Porsche has allegedly decreased the charging speed of its electric vehicles due to a defect, according to a lawsuit filed in a California court.
The German automaker allegedly halved the charging speed of its Taycan sedan and some of its other electric vehicles, in order to circumvent the defect, according to a complaint filed Thursday in a U.S. District Court in Los Angeles.
The suit, filed by two Taycan owners, asserts that the defect is a problem with the vehicles’ Charge Coupler, which is the piece of the vehicle that is connected to the charging station. The Charge Coupler allegedly fails prematurely in cold temperatures, causing the vehicles to charge at a much slower rate than advertised.
The complaint alleges that rather than fix the defect, Porsche instead reduced the maximum charging speed of the affected vehicles, including the Taycan, to half the advertised rate. According to the lawsuit, this was done to prevent the Charge Coupler from failing when exposed to cold temperatures.
The suit also contends that the reduction in charging speed was not disclosed to customers, who paid a premium for the vehicles’ advertised charging capabilities.
The lawsuit seeks damages for the two Taycan owners, as well as an injunction requiring Porsche to cease its alleged deceptive practices and repair the vehicles’ Charge Coupler.
In a statement, a spokesperson for Porsche said the company “takes the allegations made in this lawsuit very seriously” and is “working to investigate the issue.”
The complaint alleges that Porsche’s alleged failure to disclose the defect and subsequent reduction of charging speeds constitutes a breach of both express and implied warranties, as well as violations of California’s Unfair Competition Law and Consumer Legal Remedies Act.

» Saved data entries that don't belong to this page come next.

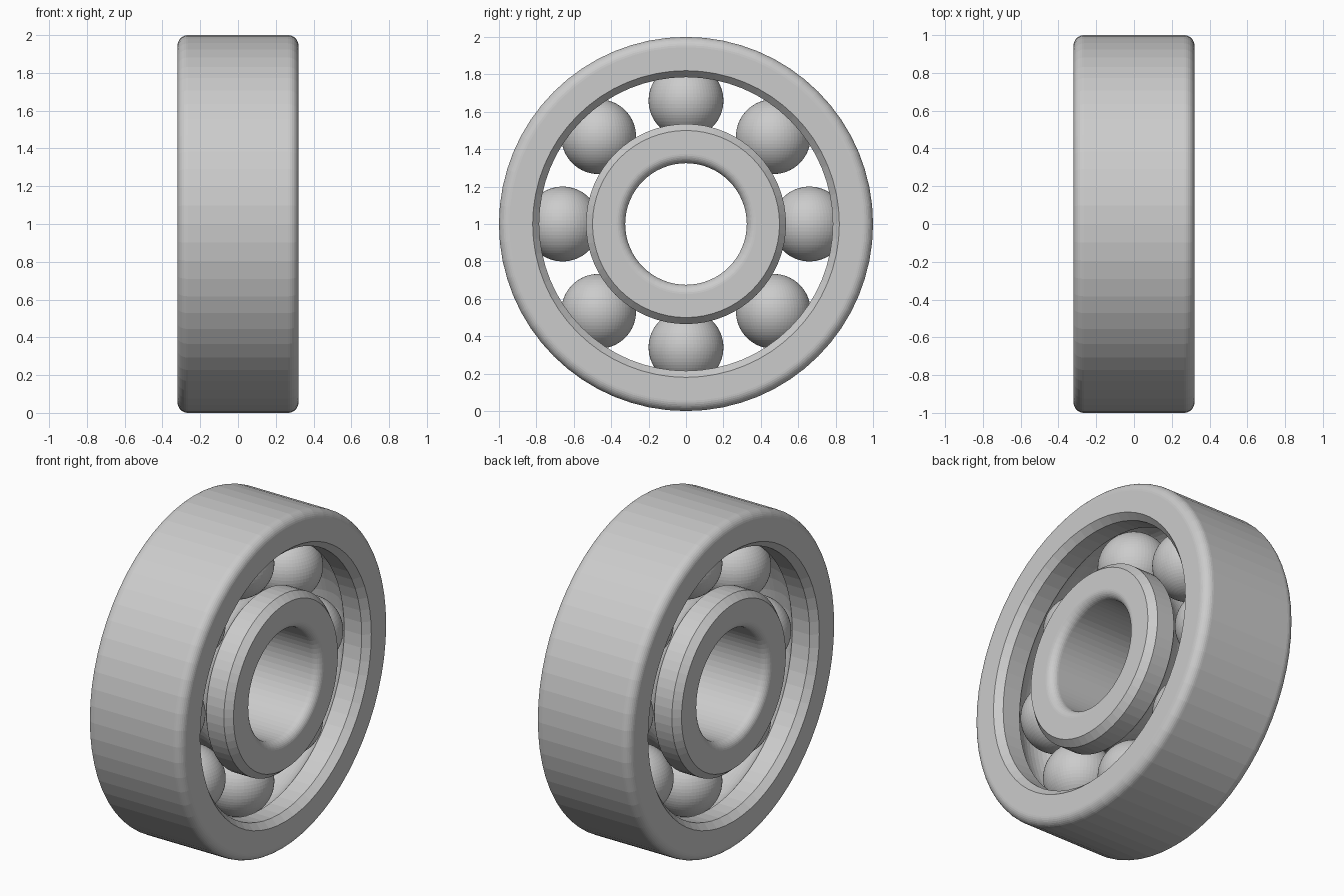
import bpy, bmesh
from math import sin, cos, pi, sqrt, asin
from mathutils import Matrix, Vector

if "Cube" in bpy.data.objects:
    bpy.data.objects.remove(bpy.data.objects["Cube"])

SEG = 64          # facets around each ring
HALF = 0.32       # half width of the rings
PITCH = 0.66      # radius of the ball circle
BALL_R = 0.20
GROOVE_R = 0.205
CENTRE = Vector((0, 0, 1))


def arc(cx, cr, rad, a0, a1, n):
    return [(cx + rad * cos(a0 + (a1 - a0) * i / n),
             cr + rad * sin(a0 + (a1 - a0) * i / n)) for i in range(n + 1)]


def finish(name, bm):
    bmesh.ops.recalc_face_normals(bm, faces=bm.faces)
    mesh = bpy.data.meshes.new(name)
    bm.to_mesh(mesh)
    bm.free()
    obj = bpy.data.objects.new(name, mesh)
    bpy.context.collection.objects.link(obj)
    return obj


def lathe(name, half_profile):
    """Mirror an (x, radius) half profile and spin it round the x axis."""
    loop = half_profile + [(-x, r) for x, r in reversed(half_profile)]
    bm = bmesh.new()
    rings = []
    for k in range(SEG):
        a = 2 * pi * k / SEG
        rings.append([bm.verts.new((x, r * cos(a), 1 + r * sin(a))) for x, r in loop])
    n = len(loop)
    for k in range(SEG):
        p, q = rings[k], rings[(k + 1) % SEG]
        for i in range(n):
            j = (i + 1) % n
            bm.faces.new((p[i], p[j], q[j], q[i]))
    # weld the doubled points on the mirror plane
    bmesh.ops.remove_doubles(bm, verts=bm.verts, dist=1e-5)
    return finish(name, bm)


def groove(land, side):
    """Half of the ball groove, from the land to the mirror plane."""
    start = asin((land - PITCH) / GROOVE_R)
    return arc(0, PITCH, GROOVE_R, start, side * pi / 2, 7)


# outer ring: rounded outside, chamfered inside, ball groove
F = 0.055
outer = arc(HALF - F, 1 - F, F, pi / 2, 0, 8)
outer += [(HALF, 0.82), (HALF - 0.04, 0.785)] + groove(0.785, 1)
lathe("outer_ring", outer)

# inner ring: rounded bore, chamfered outside, ball groove
G = 0.05
inner = arc(HALF - G, 0.325 + G, G, -pi / 2, 0, 8)
inner += [(HALF, 0.50), (HALF - 0.04, 0.535)] + groove(0.535, -1)
lathe("inner_ring", inner)

# eight balls
for k in range(8):
    a = 2 * pi * k / 8
    place = CENTRE + Vector((0, cos(a), sin(a))) * PITCH
    bm = bmesh.new()
    bmesh.ops.create_uvsphere(bm, u_segments=64, v_segments=32, radius=BALL_R,
                              matrix=Matrix.Translation(place))
    finish(f"ball_{k + 1}", bm)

The plaintiffs are seeking both economic and punitive damages, as well as an injunction requiring Porsche to fix the defect and restore the vehicles’ advertised charging speeds.